When student loan debt comes to mind, someone like 65-year-old Myrtis Whalen Hooson might not be your first thought.
“I had to defer our car payment multiple times to make a student loan payment,” Hooson told NewsNation.
About 13 years ago, her late husband became disabled. Hooson’s $9-an-hour job couldn’t support the family. So at 54, she takes out loans and leaves back to school become a certified medical assistant.
“I was paying off all my student loans and I was paying off my student loans, and I was getting into more and more debt. It was stressful, not sleeping. Sometimes I wouldn’t even eat,” Hooson said.
She said she even reduced her grocery expenses just to make her monthly student loan payments.
But Hooson’s story isn’t unique, and she’s just one of 1.4 million Americans over the age of 62 who are still paying off their student loans. And for Americans 50 and older, that number jumps to over 6 million with student debt.
In fact, collectively, seniors owe approximately $296 billion in student loans.
“When you think of the word ‘student’ in debt, you immediately think of a younger person.

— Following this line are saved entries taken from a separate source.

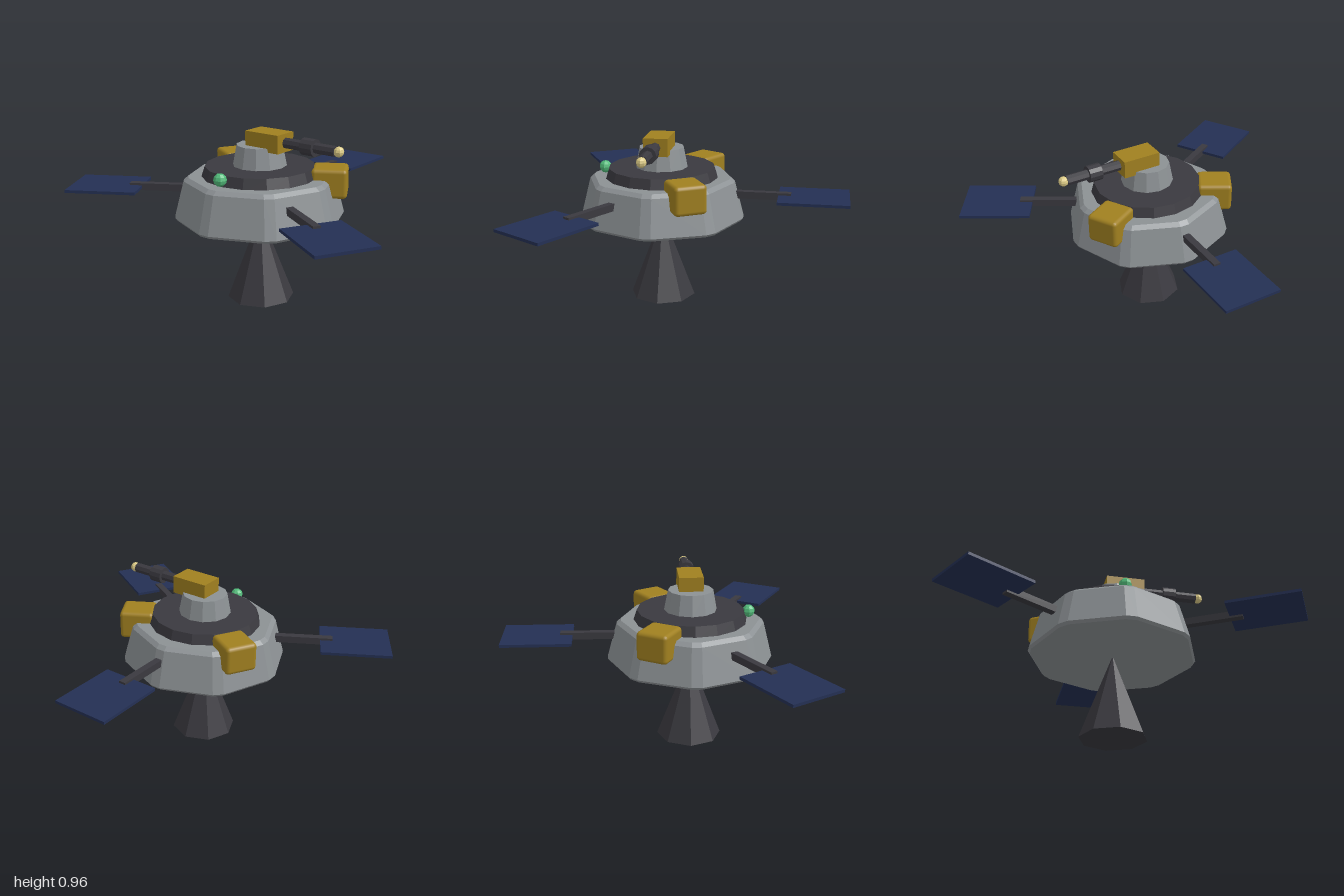
import * as THREE from 'three';
import { RoundedBoxGeometry } from 'three/addons/geometries/RoundedBoxGeometry.js';

const mat = (name, color) => {
  const m = new THREE.MeshStandardMaterial({ color });
  m.name = name;
  return m;
};

// faceted copy of a geometry
function flat(geo) {
  const g = geo.index ? geo.toNonIndexed() : geo;
  g.computeVertexNormals();
  return g;
}

// eight-sided hull with chamfered corners, made by pairing up the points of a 16-sided lathe
function hullGeometry() {
  const profile = [[0, 0.475], [0.458, 0.475], [0.47, 0.49], [0.416, 0.695], [0.392, 0.715], [0, 0.715]]
    .map(([r, y]) => new THREE.Vector2(r, y));
  const geo = new THREE.LatheGeometry(profile, 16);
  const p = geo.attributes.position;
  const chamfer = 0.065;
  for (let i = 0; i < p.count; i++) {
    const x = p.getX(i), z = p.getZ(i), r = Math.hypot(x, z);
    const j = Math.round(Math.atan2(x, z) / (Math.PI / 8));
    const a = Math.floor((j + 1) / 2) * Math.PI / 4 + (j & 1 ? -chamfer : chamfer);
    p.setXYZ(i, r * Math.sin(a), p.getY(i), r * Math.cos(a));
  }
  return flat(geo);
}

export function createModel() {
  const grey = mat('hull grey', 0x8c9194);
  const dark = mat('dark metal', 0x3a393f);
  const gold = mat('gold', 0xa08020);
  const navy = mat('panel navy', 0x243054);
  const green = mat('beacon green', 0x52bb7a);
  const cream = mat('muzzle cream', 0xdccb86);

  const model = new THREE.Group();
  model.name = 'turretPlatform';
  const body = new THREE.Group();
  body.name = 'platform';
  body.position.z = 0.195;
  model.add(body);

  const add = (parent, name, geo, material, x = 0, y = 0, z = 0) => {
    const mesh = new THREE.Mesh(geo, material);
    mesh.name = name;
    mesh.position.set(x, y, z);
    parent.add(mesh);
    return mesh;
  };
  const cyl = (top, bottom, h, sides) => flat(new THREE.CylinderGeometry(top, bottom, h, sides));
  const box = (w, h, d) => new THREE.BoxGeometry(w, h, d);

  // central stack
  add(body, 'hull', hullGeometry(), grey);
  add(body, 'lowerCone', flat(new THREE.ConeGeometry(0.187, 0.49, 8)), dark, 0, 0.245);
  add(body, 'deckRing', cyl(0.302, 0.325, 0.07, 16), dark, 0, 0.736);
  add(body, 'turretBase', cyl(0.127, 0.149, 0.115, 12), grey, 0, 0.8275);
  add(body, 'beacon', flat(new THREE.SphereGeometry(0.036, 8, 6)), green, 0, 0.755, 0.33);

  // gun pointing to +x
  const gun = new THREE.Group();
  gun.name = 'gun';
  gun.position.y = 0.915;
  body.add(gun);
  add(gun, 'gunHousing', box(0.22, 0.1, 0.137), gold, 0.065);
  add(gun, 'barrel', cyl(0.029, 0.029, 0.33, 8), dark, 0.33).rotation.z = -Math.PI / 2;
  add(gun, 'barrelCollar', cyl(0.047, 0.047, 0.075, 12), dark, 0.332).rotation.z = -Math.PI / 2;
  add(gun, 'muzzleTip', flat(new THREE.SphereGeometry(0.028, 8, 6)), cream, 0.512);

  // parts arranged around the hull, each built pointing along +z
  const spoke = (name, degrees) => {
    const g = new THREE.Group();
    g.name = name;
    g.rotation.y = THREE.MathUtils.degToRad(degrees);
    body.add(g);
    return g;
  };
  for (const [name, angle] of [['left', 60], ['right', -60], ['back', 180]]) {
    const wing = spoke(name + 'SolarWing', angle);
    add(wing, 'panelArm', box(0.04, 0.04, 0.335), dark, 0, 0.625, 0.568);
    add(wing, 'solarPanel', box(0.328, 0.016, 0.395), navy, 0, 0.625, 0.863);
  }
  for (const [name, angle] of [['left', 120], ['right', -120]]) {
    const pod = spoke(name + 'Pod', angle);
    add(pod, 'podBox', new RoundedBoxGeometry(0.182, 0.162, 0.195, 2, 0.022), gold, 0, 0.693, 0.385);
  }
  return model;
}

People over 60 have become the fastest growing segment in the student loan market,” said Barry Coleman of the National Foundation for Credit Counseling.
He said that the elderly are well and truly forgotten, but he also said that skyrocketing college costs means more Americans are going into debt until the end of their lives. In some cases, paying off their own student debt while taking on more for their children.
“When a borrower defaults on federal student loans, the federal government can actually garnish up to 15% of Social Security payments,” Coleman explained.
He also said about 40% of senior borrowers have defaulted.
“I did it for my family, so I could make our lives better,” Hooson said.
She understands people who oppose loan forgiveness, but hopes Americans won’t rush to judge who has student loan debt and why they have it.
Whether President Joe Biden’s Student Loan Cancellation Plan advance, Hooson would benefit. However, there are plenty of other seniors who have taken out private loans who would not benefit from Biden’s plan.
Experts say most seniors qualify for income-driven benefits repayment planswhich could reduce monthly payments.